What you have to do — Every line in the listing below from the one with "grey.diffuse_color = colour" through the one with "across = Vector((0.75, 1.25, 0)).normalized()" is to be reproduced exactly, both ends included; leave out the rest.

Data for this task —
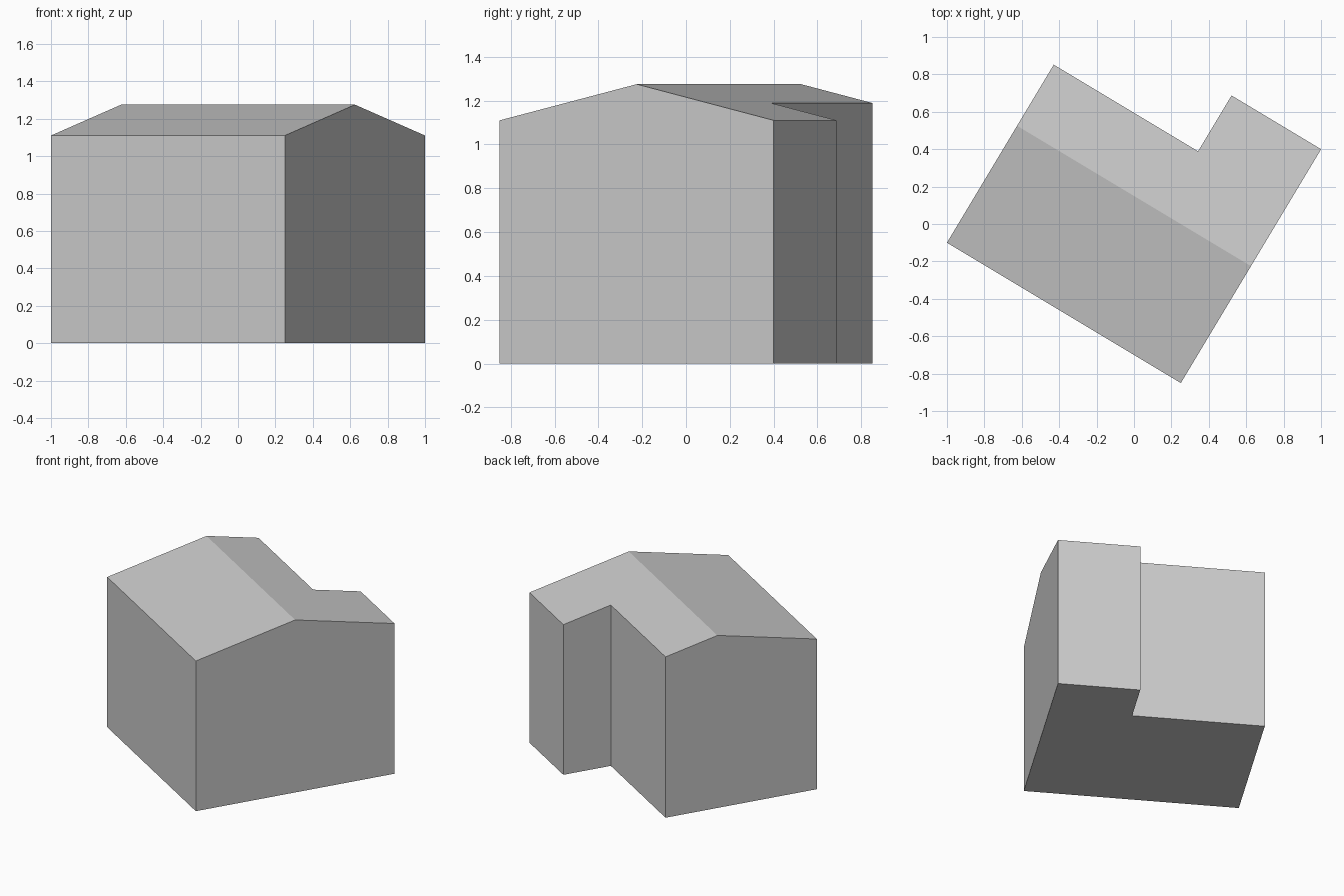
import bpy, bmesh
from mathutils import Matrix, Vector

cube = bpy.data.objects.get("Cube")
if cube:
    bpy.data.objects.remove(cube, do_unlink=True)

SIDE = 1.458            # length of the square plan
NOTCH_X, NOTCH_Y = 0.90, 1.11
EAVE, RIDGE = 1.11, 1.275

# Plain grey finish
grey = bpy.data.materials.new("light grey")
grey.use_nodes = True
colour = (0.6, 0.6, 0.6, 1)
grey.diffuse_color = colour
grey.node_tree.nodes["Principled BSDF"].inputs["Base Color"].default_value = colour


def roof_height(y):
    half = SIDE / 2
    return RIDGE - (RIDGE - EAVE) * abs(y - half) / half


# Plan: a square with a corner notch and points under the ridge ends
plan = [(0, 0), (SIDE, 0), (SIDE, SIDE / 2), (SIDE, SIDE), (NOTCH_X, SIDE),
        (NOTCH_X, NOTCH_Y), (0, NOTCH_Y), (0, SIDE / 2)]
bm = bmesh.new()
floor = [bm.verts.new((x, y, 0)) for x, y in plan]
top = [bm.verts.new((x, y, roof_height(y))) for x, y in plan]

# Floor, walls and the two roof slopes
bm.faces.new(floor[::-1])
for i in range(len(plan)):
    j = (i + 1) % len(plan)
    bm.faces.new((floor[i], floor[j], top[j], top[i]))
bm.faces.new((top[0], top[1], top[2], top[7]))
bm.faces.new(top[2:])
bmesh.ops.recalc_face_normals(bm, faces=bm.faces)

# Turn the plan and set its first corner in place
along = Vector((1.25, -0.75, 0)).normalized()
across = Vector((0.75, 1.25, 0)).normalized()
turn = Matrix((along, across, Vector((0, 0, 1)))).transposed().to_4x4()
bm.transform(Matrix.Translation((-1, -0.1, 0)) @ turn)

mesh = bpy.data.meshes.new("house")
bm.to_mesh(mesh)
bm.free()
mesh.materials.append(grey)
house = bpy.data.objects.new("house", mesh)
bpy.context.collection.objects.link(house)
==
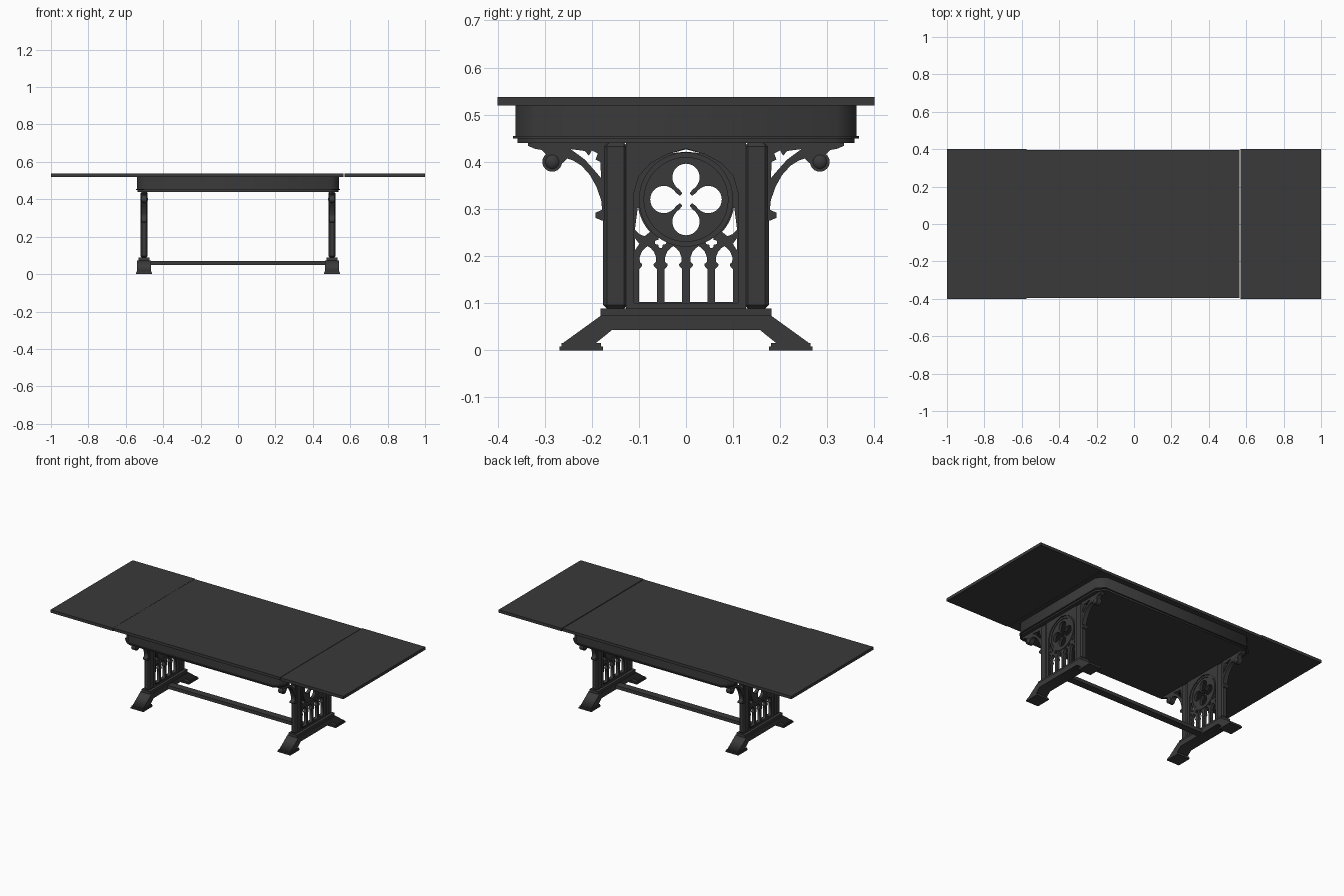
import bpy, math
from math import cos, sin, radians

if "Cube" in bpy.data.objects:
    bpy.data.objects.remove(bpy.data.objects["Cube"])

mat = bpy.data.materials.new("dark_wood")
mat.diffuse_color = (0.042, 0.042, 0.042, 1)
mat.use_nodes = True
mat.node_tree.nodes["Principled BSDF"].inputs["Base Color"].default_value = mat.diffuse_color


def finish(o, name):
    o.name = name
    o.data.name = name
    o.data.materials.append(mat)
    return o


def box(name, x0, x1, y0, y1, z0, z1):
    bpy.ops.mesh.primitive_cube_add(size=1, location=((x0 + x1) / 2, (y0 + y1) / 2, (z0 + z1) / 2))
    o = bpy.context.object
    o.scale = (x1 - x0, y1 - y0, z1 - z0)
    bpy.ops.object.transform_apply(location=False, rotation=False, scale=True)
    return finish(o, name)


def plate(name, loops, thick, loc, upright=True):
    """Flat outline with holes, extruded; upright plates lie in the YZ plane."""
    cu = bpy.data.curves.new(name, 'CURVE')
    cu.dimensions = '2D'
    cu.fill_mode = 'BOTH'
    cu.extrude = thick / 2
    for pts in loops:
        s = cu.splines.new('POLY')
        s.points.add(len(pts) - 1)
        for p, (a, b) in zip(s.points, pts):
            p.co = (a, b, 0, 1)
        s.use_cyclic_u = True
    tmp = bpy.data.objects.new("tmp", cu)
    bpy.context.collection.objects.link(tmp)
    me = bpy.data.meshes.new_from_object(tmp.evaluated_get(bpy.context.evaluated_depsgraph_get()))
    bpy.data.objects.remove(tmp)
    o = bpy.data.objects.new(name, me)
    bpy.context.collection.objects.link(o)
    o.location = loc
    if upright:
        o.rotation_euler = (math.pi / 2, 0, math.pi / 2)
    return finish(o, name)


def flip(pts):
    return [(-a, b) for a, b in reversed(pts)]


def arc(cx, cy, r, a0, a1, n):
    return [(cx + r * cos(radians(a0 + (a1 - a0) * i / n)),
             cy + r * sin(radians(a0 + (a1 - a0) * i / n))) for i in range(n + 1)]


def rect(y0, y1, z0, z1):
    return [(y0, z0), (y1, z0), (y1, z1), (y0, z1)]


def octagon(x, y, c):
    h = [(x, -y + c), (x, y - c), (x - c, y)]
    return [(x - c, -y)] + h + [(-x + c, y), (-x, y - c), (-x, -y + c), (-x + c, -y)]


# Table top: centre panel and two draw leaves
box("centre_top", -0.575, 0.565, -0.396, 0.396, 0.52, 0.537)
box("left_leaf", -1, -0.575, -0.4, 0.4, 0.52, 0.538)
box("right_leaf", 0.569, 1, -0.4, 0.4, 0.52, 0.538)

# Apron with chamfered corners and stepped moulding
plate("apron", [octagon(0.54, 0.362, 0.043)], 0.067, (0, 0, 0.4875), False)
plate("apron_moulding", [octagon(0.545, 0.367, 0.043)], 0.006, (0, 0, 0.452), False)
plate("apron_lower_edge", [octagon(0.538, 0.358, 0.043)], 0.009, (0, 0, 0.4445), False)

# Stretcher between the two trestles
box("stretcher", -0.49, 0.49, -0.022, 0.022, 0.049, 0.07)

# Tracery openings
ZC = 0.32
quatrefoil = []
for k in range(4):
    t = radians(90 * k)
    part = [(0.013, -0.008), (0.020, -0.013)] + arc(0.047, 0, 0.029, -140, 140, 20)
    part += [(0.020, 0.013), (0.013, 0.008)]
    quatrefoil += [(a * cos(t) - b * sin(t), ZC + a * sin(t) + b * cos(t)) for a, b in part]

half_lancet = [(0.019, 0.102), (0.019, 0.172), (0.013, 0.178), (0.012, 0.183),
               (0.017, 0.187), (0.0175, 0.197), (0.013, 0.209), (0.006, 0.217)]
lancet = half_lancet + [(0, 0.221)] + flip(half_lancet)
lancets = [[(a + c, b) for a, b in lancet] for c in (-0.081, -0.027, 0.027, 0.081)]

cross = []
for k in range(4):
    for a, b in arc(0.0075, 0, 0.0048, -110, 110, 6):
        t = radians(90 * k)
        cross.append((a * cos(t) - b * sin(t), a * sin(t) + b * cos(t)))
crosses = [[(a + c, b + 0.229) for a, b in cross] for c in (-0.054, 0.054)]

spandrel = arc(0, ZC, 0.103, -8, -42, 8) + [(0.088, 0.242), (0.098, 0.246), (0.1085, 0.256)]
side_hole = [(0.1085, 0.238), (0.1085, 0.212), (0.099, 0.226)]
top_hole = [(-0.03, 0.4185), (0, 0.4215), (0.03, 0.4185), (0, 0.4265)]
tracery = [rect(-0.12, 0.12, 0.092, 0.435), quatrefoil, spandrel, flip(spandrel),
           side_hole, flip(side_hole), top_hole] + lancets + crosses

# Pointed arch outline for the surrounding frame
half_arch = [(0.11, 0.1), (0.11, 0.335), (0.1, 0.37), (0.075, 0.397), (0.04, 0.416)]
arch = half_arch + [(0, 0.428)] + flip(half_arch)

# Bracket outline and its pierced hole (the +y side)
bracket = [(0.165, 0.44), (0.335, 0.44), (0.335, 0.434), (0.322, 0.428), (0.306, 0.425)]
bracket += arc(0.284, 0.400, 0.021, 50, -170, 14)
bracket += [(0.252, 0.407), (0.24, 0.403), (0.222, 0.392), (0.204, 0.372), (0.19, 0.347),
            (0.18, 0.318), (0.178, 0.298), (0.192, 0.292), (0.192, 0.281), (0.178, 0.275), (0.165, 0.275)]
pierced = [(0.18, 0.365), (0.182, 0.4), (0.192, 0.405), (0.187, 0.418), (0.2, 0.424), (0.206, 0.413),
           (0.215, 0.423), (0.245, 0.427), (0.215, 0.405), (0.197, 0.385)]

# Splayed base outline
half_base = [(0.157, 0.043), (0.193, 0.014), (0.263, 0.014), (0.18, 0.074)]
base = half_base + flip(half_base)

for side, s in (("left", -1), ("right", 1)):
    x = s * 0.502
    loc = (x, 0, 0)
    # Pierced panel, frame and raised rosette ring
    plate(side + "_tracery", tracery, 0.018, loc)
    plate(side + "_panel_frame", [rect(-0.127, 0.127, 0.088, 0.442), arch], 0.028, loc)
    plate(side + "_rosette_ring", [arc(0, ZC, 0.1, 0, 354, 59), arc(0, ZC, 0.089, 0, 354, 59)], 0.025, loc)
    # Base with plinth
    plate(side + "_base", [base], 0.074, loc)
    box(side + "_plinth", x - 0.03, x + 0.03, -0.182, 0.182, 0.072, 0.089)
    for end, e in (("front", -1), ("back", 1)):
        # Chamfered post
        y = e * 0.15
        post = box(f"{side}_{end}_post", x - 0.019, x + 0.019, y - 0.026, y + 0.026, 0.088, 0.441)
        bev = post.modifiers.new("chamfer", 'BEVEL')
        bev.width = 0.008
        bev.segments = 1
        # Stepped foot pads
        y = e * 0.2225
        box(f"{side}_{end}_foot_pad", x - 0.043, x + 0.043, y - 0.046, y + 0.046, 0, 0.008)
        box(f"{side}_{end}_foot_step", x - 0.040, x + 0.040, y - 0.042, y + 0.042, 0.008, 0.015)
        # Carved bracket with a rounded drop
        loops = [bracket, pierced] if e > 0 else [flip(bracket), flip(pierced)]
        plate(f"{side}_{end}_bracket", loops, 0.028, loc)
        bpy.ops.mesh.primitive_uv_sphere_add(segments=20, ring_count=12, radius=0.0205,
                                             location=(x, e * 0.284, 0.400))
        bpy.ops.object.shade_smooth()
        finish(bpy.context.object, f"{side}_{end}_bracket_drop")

Answer space —
grey.diffuse_color = colour
grey.node_tree.nodes["Principled BSDF"].inputs["Base Color"].default_value = colour


def roof_height(y):
    half = SIDE / 2
    return RIDGE - (RIDGE - EAVE) * abs(y - half) / half


# Plan: a square with a corner notch and points under the ridge ends
plan = [(0, 0), (SIDE, 0), (SIDE, SIDE / 2), (SIDE, SIDE), (NOTCH_X, SIDE),
        (NOTCH_X, NOTCH_Y), (0, NOTCH_Y), (0, SIDE / 2)]
bm = bmesh.new()
floor = [bm.verts.new((x, y, 0)) for x, y in plan]
top = [bm.verts.new((x, y, roof_height(y))) for x, y in plan]

# Floor, walls and the two roof slopes
bm.faces.new(floor[::-1])
for i in range(len(plan)):
    j = (i + 1) % len(plan)
    bm.faces.new((floor[i], floor[j], top[j], top[i]))
bm.faces.new((top[0], top[1], top[2], top[7]))
bm.faces.new(top[2:])
bmesh.ops.recalc_face_normals(bm, faces=bm.faces)

# Turn the plan and set its first corner in place
along = Vector((1.25, -0.75, 0)).normalized()
across = Vector((0.75, 1.25, 0)).normalized()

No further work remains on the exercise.